by Roy Beckemeyer
Review of the poetry book:
“Autochthonous: Found in Place” by Dan Pohl with Illustrations by Jessie Pohl, 2014, ISBN 978-0985458669, Woodley Press, Topeka, Kansas
Dan Pohl’s “Autochthonous: Found in Place,” is a paean to his home state, Kansas, its inhabitants, his circle of family and friends. True to its title, the book focuses on the sense of Place that characterizes poetry from the heartland at its best. Phrases like “explorers came when the stars looked younger,” and “…field / Stones, picked out to plow a good life,” bring us into the fold of those who made this prairie what we see today, gave it its names, showed us all the ways they had prepared it for us. He offers advice and aid to those travelers who hurry through the wind-blown plains, never willing to take the time to see what one has to look a bit harder to find. In these pages he takes them by the hand, provides “the answer, hard enough to stamp lines / Onto the outside corners of their eyes.” Oh, and what telling answers he gives, patient, generous, insightful in the wisdom he gleans from the everyday, the phenomenal, the rare, the commonplace.

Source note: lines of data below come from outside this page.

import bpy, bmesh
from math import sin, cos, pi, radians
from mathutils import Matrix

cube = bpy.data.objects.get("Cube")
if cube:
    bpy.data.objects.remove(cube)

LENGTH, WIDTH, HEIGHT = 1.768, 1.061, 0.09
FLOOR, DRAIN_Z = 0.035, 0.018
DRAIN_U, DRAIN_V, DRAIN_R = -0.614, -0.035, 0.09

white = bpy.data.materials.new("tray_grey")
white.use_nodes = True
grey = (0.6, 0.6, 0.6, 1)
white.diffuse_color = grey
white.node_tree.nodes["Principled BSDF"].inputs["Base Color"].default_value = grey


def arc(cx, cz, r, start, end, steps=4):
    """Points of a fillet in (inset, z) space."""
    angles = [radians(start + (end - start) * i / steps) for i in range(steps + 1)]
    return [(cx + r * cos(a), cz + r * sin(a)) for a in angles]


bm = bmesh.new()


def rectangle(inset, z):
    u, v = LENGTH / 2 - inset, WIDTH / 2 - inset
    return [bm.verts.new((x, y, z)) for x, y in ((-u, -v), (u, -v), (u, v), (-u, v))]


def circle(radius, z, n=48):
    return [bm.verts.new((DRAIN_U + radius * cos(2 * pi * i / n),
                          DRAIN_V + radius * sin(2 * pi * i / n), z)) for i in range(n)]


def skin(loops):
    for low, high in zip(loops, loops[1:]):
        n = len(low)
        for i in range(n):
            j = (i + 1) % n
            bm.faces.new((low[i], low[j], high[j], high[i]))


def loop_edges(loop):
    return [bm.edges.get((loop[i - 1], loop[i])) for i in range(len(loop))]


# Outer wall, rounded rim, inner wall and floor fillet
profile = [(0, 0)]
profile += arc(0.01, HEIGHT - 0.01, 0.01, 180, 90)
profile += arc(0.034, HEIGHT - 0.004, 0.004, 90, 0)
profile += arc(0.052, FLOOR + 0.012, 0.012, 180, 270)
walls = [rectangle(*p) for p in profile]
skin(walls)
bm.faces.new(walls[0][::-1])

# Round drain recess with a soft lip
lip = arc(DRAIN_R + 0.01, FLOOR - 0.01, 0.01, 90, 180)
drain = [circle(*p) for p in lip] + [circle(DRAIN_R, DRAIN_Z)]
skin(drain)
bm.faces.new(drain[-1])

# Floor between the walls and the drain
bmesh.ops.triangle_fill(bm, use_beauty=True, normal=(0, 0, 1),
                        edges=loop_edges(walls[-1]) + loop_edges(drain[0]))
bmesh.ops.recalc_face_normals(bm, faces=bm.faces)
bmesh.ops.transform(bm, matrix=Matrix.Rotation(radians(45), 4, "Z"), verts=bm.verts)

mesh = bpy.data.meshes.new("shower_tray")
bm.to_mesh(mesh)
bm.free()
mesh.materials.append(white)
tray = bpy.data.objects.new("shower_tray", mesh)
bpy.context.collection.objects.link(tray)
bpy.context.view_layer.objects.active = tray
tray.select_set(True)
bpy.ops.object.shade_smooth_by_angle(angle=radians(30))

With images of prairie dogs burrowing “deep into their Kansas seas…Centuries deep,” and haylofts as “the ship keel of / Trusses,” he invites us to see with new eyes what we thought we knew. He is not afraid to build with his words on the page not only a metaphorical image, but a graphic picture. In “The Rule,” a simple story/fable of “Children…Quickly learn to step / To the side To climb the slope…for a softer / Smoother glide For the common / Good,” we can hold the page an arm’s length away and see two columns of staggered word steps bounding either side of the clean sledding path that runs down the center of the page. A brilliant example of “concrete” poetry at its most subtle and compelling.
The poetry here appeals to all the senses. “Saying Grace” enshrines home cooking and sends you to pulling pots out of the pantry looking for the deep fryer. After reading “Poet Elliott’s Advice…” we rush outside and put our ear to the corner light pole to share “its cark cello hum…a low-frequency Hindu ‘Om’.” In “Hidden Membership” we are made party to the secret life of a church’s folding chairs, and we feel their discomfort beneath our rumps as the meeting drones on.

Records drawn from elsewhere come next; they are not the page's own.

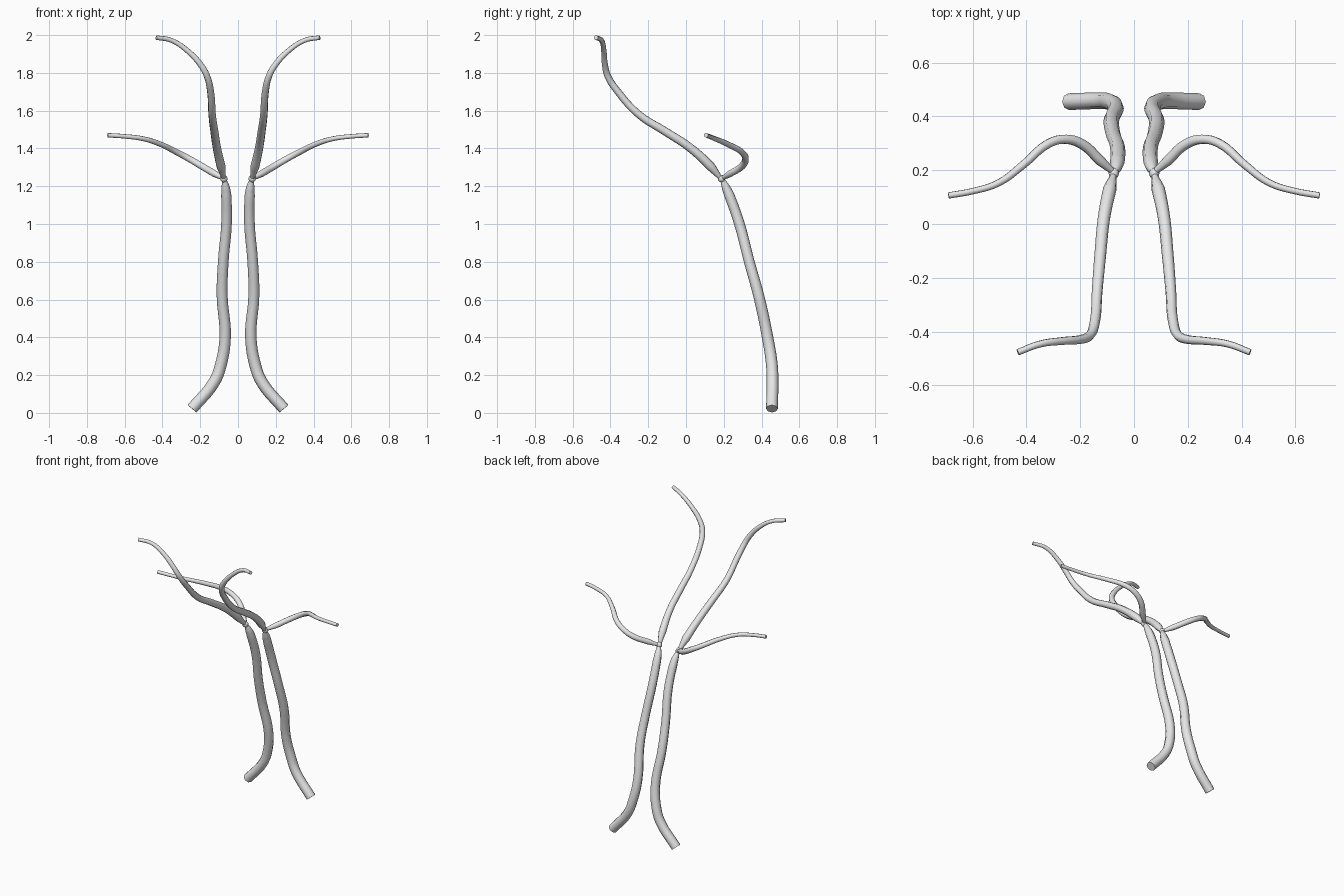
import bpy

if "Cube" in bpy.data.objects:
    bpy.data.objects.remove(bpy.data.objects["Cube"])

grey = bpy.data.materials.new("light_grey")
grey.diffuse_color = (0.8, 0.8, 0.8, 1)
grey.use_nodes = True
grey.node_tree.nodes["Principled BSDF"].inputs["Base Color"].default_value = grey.diffuse_color

# Each tube: (x, y, z, radius) points for the +x side
TUBES = {
    "trunk": [
        (.243, .455, .022, .031), (.125, .458, .165, .031), (.092, .455, .25, .031),
        (.068, .432, .40, .030), (.084, .385, .62, .029), (.078, .335, .80, .028),
        (.061, .283, 1.0, .028), (.062, .230, 1.15, .027), (.065, .213, 1.19, .023),
        (.073, .190, 1.24, .011)],
    "upper_branch": [
        (.075, .185, 1.24, .011), (.090, .130, 1.305, .025), (.112, .02, 1.405, .023),
        (.125, -.11, 1.49, .022), (.137, -.25, 1.58, .020), (.145, -.36, 1.70, .019),
        (.163, -.413, 1.78, .018), (.192, -.428, 1.835, .017), (.265, -.435, 1.915, .015),
        (.352, -.447, 1.972, .013), (.432, -.477, 1.987, .012)],
    "side_branch": [
        (.073, .190, 1.24, .010), (.125, .235, 1.267, .019), (.19, .295, 1.305, .019),
        (.255, .315, 1.343, .018), (.32, .298, 1.378, .017), (.41, .222, 1.422, .015),
        (.505, .152, 1.452, .013), (.60, .122, 1.464, .012), (.69, .106, 1.470, .012)],
}


def finish(ob):
    ob.data.materials.clear()
    ob.data.materials.append(grey)
    bpy.ops.object.select_all(action='DESELECT')
    ob.select_set(True)
    bpy.context.view_layer.objects.active = ob
    bpy.ops.object.shade_smooth_by_angle(angle=0.9)


def tube(name, pts, side):
    """Smooth eight-sided tapered tube with capped ends."""
    cu = bpy.data.curves.new(name + "_path", 'CURVE')
    cu.dimensions = '3D'
    cu.bevel_depth = 1.0
    cu.bevel_resolution = 2
    cu.resolution_u = 5
    cu.use_fill_caps = True
    sp = cu.splines.new('BEZIER')
    sp.bezier_points.add(len(pts) - 1)
    for bp, (x, y, z, r) in zip(sp.bezier_points, pts):
        bp.co = (side * x, y, z)
        bp.radius = r
        bp.handle_left_type = bp.handle_right_type = 'AUTO'
    path = bpy.data.objects.new(name + "_path", cu)
    bpy.context.collection.objects.link(path)
    bpy.context.view_layer.update()
    dg = bpy.context.evaluated_depsgraph_get()
    me = bpy.data.meshes.new_from_object(path.evaluated_get(dg))
    bpy.data.objects.remove(path)
    ob = bpy.data.objects.new(name, me)
    bpy.context.collection.objects.link(ob)
    finish(ob)


for side, label in ((1, "right"), (-1, "left")):
    for part, pts in TUBES.items():
        tube(f"{part}_{label}", pts, side)
    # Knot where trunk and branches meet
    bpy.ops.mesh.primitive_uv_sphere_add(segments=8, ring_count=6, radius=.02,
                                         location=(side * .075, .188, 1.24))
    knot = bpy.context.object
    knot.name = f"knot_{label}"
    finish(knot)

It is with moments taken from familiar events of everyday life that Dan reveals his love for life and for his family. In “Feeding After Four,” he tires of shopping before his wife does, stops to watch fish in an aquarium, catches a pair of turtles feeding: “…his companion, who / Softly, tenderly, slides behind him / And slips her long slender neck / Under his left side near his heart. / She wedges under his jaw and pressures / Against his red-striped nose to snatch / His bit of bread as lovers often do.” He takes us, with those simple last four words, from the mundane to the sublime so quickly, so unexpectedly.
And occasionally Dan Pohl will take you further afield, to more exotic places, as well. Close your eyes and you are on a river steamer on the Niger: “The patient river rusted away / The name, each day the captain / Double drunk by noon” (from the poem “Fangs and Water at Kanthuri, 1890”). In “Lover’s Moment,” he writes: “I ride the bus to San Mida / The journey ends before me / I will run what I can / Though the wind will need to help / Raise your wish on Salida’s Hill.”

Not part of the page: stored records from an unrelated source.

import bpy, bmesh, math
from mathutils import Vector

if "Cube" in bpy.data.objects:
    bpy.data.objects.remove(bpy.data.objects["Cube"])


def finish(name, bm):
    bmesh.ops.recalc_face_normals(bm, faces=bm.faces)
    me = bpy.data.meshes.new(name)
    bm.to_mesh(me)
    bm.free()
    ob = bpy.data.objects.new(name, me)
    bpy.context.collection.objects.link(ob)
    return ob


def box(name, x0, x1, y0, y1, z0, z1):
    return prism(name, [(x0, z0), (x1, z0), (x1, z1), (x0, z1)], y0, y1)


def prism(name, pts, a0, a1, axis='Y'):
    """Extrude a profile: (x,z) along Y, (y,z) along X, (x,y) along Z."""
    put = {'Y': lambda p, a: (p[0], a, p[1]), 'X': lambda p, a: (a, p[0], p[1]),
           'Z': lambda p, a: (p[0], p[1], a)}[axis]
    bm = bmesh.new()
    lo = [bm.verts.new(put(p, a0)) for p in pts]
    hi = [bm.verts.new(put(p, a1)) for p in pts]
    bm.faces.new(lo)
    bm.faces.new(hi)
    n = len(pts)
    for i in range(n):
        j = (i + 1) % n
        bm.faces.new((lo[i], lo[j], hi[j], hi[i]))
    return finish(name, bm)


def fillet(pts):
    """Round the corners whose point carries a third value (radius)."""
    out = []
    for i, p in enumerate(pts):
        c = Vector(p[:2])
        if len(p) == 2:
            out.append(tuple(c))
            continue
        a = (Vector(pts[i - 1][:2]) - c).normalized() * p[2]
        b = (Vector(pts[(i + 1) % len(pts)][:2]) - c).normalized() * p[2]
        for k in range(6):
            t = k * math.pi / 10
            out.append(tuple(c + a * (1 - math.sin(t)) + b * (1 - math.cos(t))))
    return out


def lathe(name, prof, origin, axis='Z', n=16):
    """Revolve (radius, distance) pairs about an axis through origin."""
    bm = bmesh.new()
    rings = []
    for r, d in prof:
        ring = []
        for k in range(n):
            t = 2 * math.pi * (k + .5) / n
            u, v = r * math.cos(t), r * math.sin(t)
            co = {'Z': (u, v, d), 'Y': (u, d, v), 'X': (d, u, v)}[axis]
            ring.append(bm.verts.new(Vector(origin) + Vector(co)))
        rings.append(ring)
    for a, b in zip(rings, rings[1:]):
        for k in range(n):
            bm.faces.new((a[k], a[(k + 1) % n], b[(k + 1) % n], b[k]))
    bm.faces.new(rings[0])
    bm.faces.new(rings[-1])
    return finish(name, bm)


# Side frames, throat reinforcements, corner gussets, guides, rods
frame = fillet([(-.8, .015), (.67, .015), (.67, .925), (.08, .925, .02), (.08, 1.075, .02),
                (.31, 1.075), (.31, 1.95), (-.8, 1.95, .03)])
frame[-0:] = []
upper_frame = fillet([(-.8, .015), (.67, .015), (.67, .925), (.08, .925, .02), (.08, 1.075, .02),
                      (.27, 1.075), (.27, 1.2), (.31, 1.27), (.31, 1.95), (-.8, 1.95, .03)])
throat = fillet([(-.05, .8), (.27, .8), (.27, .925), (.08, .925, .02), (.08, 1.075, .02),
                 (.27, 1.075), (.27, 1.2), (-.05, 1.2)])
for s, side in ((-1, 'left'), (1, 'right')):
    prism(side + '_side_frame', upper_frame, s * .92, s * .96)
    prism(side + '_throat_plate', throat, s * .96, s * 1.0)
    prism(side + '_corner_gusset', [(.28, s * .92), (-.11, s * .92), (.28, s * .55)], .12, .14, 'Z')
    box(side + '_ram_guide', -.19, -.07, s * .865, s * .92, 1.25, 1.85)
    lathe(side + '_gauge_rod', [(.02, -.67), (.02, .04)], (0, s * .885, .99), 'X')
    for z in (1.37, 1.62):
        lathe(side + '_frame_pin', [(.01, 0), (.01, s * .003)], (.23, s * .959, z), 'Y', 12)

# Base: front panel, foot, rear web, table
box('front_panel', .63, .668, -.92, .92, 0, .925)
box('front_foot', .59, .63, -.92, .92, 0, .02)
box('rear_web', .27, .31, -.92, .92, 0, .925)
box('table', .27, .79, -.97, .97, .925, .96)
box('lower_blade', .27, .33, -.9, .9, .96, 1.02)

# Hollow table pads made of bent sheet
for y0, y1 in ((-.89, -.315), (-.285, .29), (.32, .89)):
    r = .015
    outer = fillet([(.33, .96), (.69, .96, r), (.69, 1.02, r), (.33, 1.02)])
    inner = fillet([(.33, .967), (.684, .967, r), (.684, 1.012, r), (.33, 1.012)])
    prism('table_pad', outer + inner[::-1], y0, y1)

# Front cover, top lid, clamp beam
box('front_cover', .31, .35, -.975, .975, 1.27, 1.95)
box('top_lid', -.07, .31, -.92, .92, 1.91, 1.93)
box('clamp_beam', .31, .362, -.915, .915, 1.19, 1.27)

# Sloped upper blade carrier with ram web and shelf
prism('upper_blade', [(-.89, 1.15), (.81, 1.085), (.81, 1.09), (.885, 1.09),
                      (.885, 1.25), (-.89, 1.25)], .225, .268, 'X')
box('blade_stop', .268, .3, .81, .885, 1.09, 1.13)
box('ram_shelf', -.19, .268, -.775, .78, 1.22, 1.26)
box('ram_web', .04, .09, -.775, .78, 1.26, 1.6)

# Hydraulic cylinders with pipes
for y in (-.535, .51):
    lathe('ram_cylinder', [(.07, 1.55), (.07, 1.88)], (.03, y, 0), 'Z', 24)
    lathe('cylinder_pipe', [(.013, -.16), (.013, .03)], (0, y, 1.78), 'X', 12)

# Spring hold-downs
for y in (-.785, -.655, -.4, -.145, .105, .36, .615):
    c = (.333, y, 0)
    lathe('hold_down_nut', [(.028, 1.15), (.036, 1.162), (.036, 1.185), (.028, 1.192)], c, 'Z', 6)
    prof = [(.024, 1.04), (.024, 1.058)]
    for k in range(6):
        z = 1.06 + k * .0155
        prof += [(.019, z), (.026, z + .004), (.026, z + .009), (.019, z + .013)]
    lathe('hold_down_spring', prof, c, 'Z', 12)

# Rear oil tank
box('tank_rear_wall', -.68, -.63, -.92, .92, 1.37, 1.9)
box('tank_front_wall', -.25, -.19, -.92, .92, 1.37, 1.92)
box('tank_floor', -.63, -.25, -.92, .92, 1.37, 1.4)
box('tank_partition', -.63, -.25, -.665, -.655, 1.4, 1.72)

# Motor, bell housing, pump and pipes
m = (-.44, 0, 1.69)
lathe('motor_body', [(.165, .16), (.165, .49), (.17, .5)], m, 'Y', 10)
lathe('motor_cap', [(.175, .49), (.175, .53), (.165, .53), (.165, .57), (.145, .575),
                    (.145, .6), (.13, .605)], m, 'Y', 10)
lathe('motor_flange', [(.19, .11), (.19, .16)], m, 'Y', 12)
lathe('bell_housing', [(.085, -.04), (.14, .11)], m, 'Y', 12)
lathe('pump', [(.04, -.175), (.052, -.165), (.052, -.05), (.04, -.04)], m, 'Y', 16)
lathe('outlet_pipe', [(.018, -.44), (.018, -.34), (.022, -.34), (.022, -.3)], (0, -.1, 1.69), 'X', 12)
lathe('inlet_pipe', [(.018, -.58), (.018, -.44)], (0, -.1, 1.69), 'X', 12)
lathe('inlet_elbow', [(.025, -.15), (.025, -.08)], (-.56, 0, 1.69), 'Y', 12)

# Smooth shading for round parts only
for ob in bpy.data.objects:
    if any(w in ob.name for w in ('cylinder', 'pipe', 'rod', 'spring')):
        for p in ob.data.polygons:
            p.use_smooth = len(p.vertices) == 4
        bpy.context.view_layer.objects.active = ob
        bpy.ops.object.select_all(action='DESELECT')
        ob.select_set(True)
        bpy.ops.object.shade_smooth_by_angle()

Below those words is a delicate pen and ink sketch of a kite dancing in the air. Scattered through the book are drawings by Dan’s daughter, Jessie. They embody her interpretation of her father’s words, show how those words float in her mind the way this kite floats in the sky. This book of poems is more than most: it contains a father’s words embellished and burnished to a brighter hue by his daughters sketches.
All in all, you could not do much better than to pick up a copy of this book, take it outside into the morning along with a steaming cup of coffee, and find yourself.
– Roy Beckemeyer